And the ultimate outcome of that perspective, that there are objects to be used, is materialism. If you keep going that direction and forgetting that there is reality beyond the usefulness of things, finally you arrive at a completely material universe of discrete objects. And these objects are
completely disconnected from the spirit. Then we start looking for the spirit inside ourselves, or inside one of the objects, while it is everywhere. It is everything. So, what we want to see from today’s experience is the fact that Essence or Being or God or truth is not somewhere else, is not something else, it is not something otherworldly. It is quite worldly, in the sense that it is all that we experience any time, at any moment. That is it. There is nothing else. But that it is it. It is the truth only when we realize its mystery, its unknowableness. As long as we perceive it as something we know, we’re not seeing the truth, we’re seeing our minds. The world we live in, including us, is an unknowable mystery. We do not actually know it. We have concepts about many things—the table, the rug, electricity, life, earth. We have all these concepts, all these words, and from these we construct stories, theories that explain the world, explain us to ourselves. We call that knowledge, and we rest then in the security that now we know. There is me, and there is you, and there is the world. I have this life, I’m going to die one of these days, I have kids, and I do not have this or that: this whole big story that you explain and use. But this story is made out of the building blocks of words and concepts, so all the world that you know is a story.
Diamond Heart Book IV, p. 269 • discuss »
Not knowing, forgetting all that you think you know, opens the centers in the head. The centers of perception and understanding are blocked by the belief that you know something when you don’t actually know. It’s that simple. If you believe that you see things as they are, or that you know things as they are, the centers of perception and understanding are blocked because you are taking an illusion to be reality. You are looking at your mind instead of at reality. So the way to do it is to always be ignorant. Why do you need to know anyway? Why do you need to feel that you already know all the time? What’s so wonderful about that? The transition from not knowing to knowing
is far more wonderful than the feeling of “I know,” because the feeling of “I know” is not a discovery.
Diamond Heart Book V, p. 209 • discuss »
Our work exposes the extent to which we blame our parents for our suffering. When we delve deeply into the matter, we realize that the lack of understanding is more basic than what happened with our parents. What happened in childhood caused the suffering in some sense, but not knowing those causes, forgetting about them, not understanding them, is what perpetuates our suffering. Our work is based on the insight that understanding the causes of suffering is the best way to relieve it. Understanding, knowledge, and awareness are the tools, are the method, are
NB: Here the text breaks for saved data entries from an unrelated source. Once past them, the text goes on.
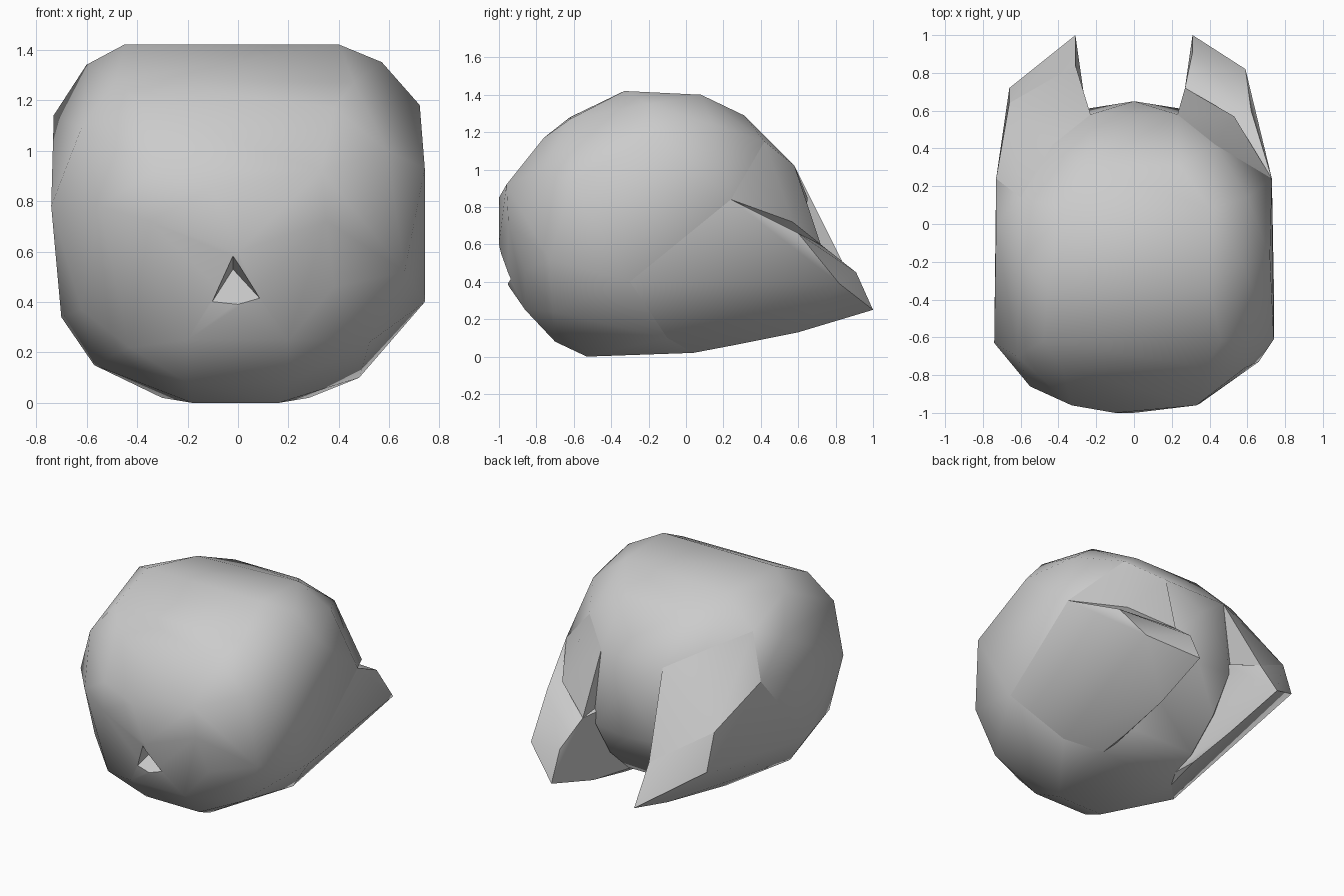
import bpy, bmesh, math
from mathutils import Vector

if "Cube" in bpy.data.objects:
    bpy.data.objects.remove(bpy.data.objects["Cube"], do_unlink=True)

# One plain grey for the whole model
grey = bpy.data.materials.new("plain grey")
grey.use_nodes = True
colour = (0.6, 0.6, 0.6, 1)
grey.diffuse_color = colour
grey.node_tree.nodes["Principled BSDF"].inputs["Base Color"].default_value = colour


def mirrored(points):
    return [Vector((-x, y, z)) for x, y, z in points]


def hull(name, points):
    """Faceted solid wrapped around a few corner points."""
    bm = bmesh.new()
    for p in points:
        bm.verts.new(p)
    bmesh.ops.remove_doubles(bm, verts=bm.verts, dist=0.001)
    result = bmesh.ops.convex_hull(bm, input=bm.verts)
    unused = {v for v in result["geom_interior"] + result["geom_unused"]
              if isinstance(v, bmesh.types.BMVert)}
    bmesh.ops.delete(bm, geom=list(unused), context="VERTS")
    bmesh.ops.recalc_face_normals(bm, faces=bm.faces)
    mesh = bpy.data.meshes.new(name)
    bm.to_mesh(mesh)
    bm.free()
    mesh.materials.append(grey)
    obj = bpy.data.objects.new(name, mesh)
    bpy.context.collection.objects.link(obj)
    return obj


def select_only(obj):
    bpy.ops.object.select_all(action="DESELECT")
    obj.select_set(True)
    bpy.context.view_layer.objects.active = obj


def smooth(obj, angle):
    select_only(obj)
    bpy.ops.object.shade_smooth_by_angle(angle=math.radians(angle))


# Regions shared by both halves of the body
middle = [(-.1, -1, .85), (0, -1, .6), (0, -.95, .38), (0, .65, .85), (0, .62, .5)]
face = [(.33, -.96, .92), (.35, -.95, .72), (.38, -.86, .46), (.2, -.86, .25)]
rear = [(.24, .31, 1.29), (.23, .58, 1.02), (.25, .61, .52), (.24, .47, .28),
        (.24, .27, .1)]
shared = face + rear

# The two halves differ slightly in crown, cheek and chin
left_crown = [(.4, -.33, 1.42), (.4, .08, 1.4), (.57, -.2, 1.35), (.6, .14, 1.24),
              (.43, .42, 1.15), (.46, -.62, 1.27), (.38, -.76, 1.17), (.59, -.76, 1),
              (.72, -.17, 1.18)]
left_cheek = [(.74, -.61, .93), (.66, -.73, .52), (.74, -.3, .4), (.73, .24, .84)]
left_chin = [(.52, -.71, .24), (.48, -.1, .1), (.28, .04, .02), (.2, -.7, .08),
             (.16, -.53, 0)]
right_crown = [(-.45, -.33, 1.42), (-.36, .08, 1.37), (-.6, -.2, 1.34),
               (-.6, .14, 1.2), (-.43, .42, 1.13), (-.48, -.62, 1.28),
               (-.38, -.76, 1.17), (-.62, -.7, 1.09), (-.73, 0, 1.14)]
right_cheek = [(-.55, -.86, .78), (-.74, -.63, .78), (-.73, .24, .93),
               (-.7, -.3, .34), (-.62, -.65, .37)]
right_chin = [(-.43, -.78, .22), (-.57, -.3, .15), (-.3, 0, .02), (-.2, -.7, .08),
              (-.18, -.53, 0)]

body = hull("body", middle + shared + mirrored(shared)
            + left_crown + left_cheek + left_chin
            + right_crown + right_cheek + right_chin)

# Mouth: small triangular dent cut into the face
cutter = hull("mouth_cutter", [(-.16, -1.02, .31), (.15, -1.02, .345),
                               (-.02, -1.02, .59), (-.02, -.8, .53)])
cutter.hide_render = True
cut = body.modifiers.new("mouth", "BOOLEAN")
cut.operation = "DIFFERENCE"
cut.solver = "EXACT"
cut.object = cutter
select_only(body)
bpy.ops.object.modifier_apply(modifier=cut.name)
bpy.data.objects.remove(cutter, do_unlink=True)
smooth(body, 36)

# Shoulders flow off the crown down to the rear lobes
left_shoulder = [(.6, .14, 1.24), (.43, .42, 1.15), (.23, .58, 1.02), (.73, .24, .84),
                 (.53, .57, .72), (.27, .72, .6), (.3, .3, .5)]
right_shoulder = [(-.6, .14, 1.2), (-.43, .42, 1.13), (-.23, .58, 1.02),
                  (-.73, .24, .93), (-.66, .64, .72), (-.31, .84, .5), (-.3, .3, .5)]

# Lobes carry the flat cheek and the chin back to a pointed tip
lobe_root = [(.31, 1, .25), (.28, .6, .13), (.27, .25, .06), (.25, .58, .6)]
left_lobe = lobe_root + left_cheek + left_chin + [
    (.27, .72, .6), (.62, .6, .66), (.31, .91, .45), (.59, .82, .39)]
right_lobe = mirrored(lobe_root) + right_cheek + right_chin + [
    (-.31, .84, .5), (-.66, .64, .72), (-.66, .72, .48)]

for name, points in (("left_shoulder", left_shoulder), ("left_lobe", left_lobe),
                     ("right_shoulder", right_shoulder), ("right_lobe", right_lobe)):
    smooth(hull(name, points), 32)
the path. All our methods are ways of actualizing self-knowledge. As our knowledge develops, as we understand the historical causes of our suffering and the patterns generated by them, different energies and qualities are liberated in us. Our potential is freed as those causes dissolve. Some of what is liberated is beingness, the presence of essence. Qualities that were closed off because of our lack of understanding become open again. And these energies, these qualities, support us in looking further, opening more, understanding our situation more deeply. We begin to experience things that we never imagined. It’s not only that we didn’t know about the actual negative events from childhood that caused our suffering; we realize that part of the situation is that we didn’t know fundamental aspects of our being. And this turns out to be a large part of our suffering: that fundamental aspects of our being were cut off,suppressed, and forgotten.
Diamond Heart Book V, p. 93 • discuss »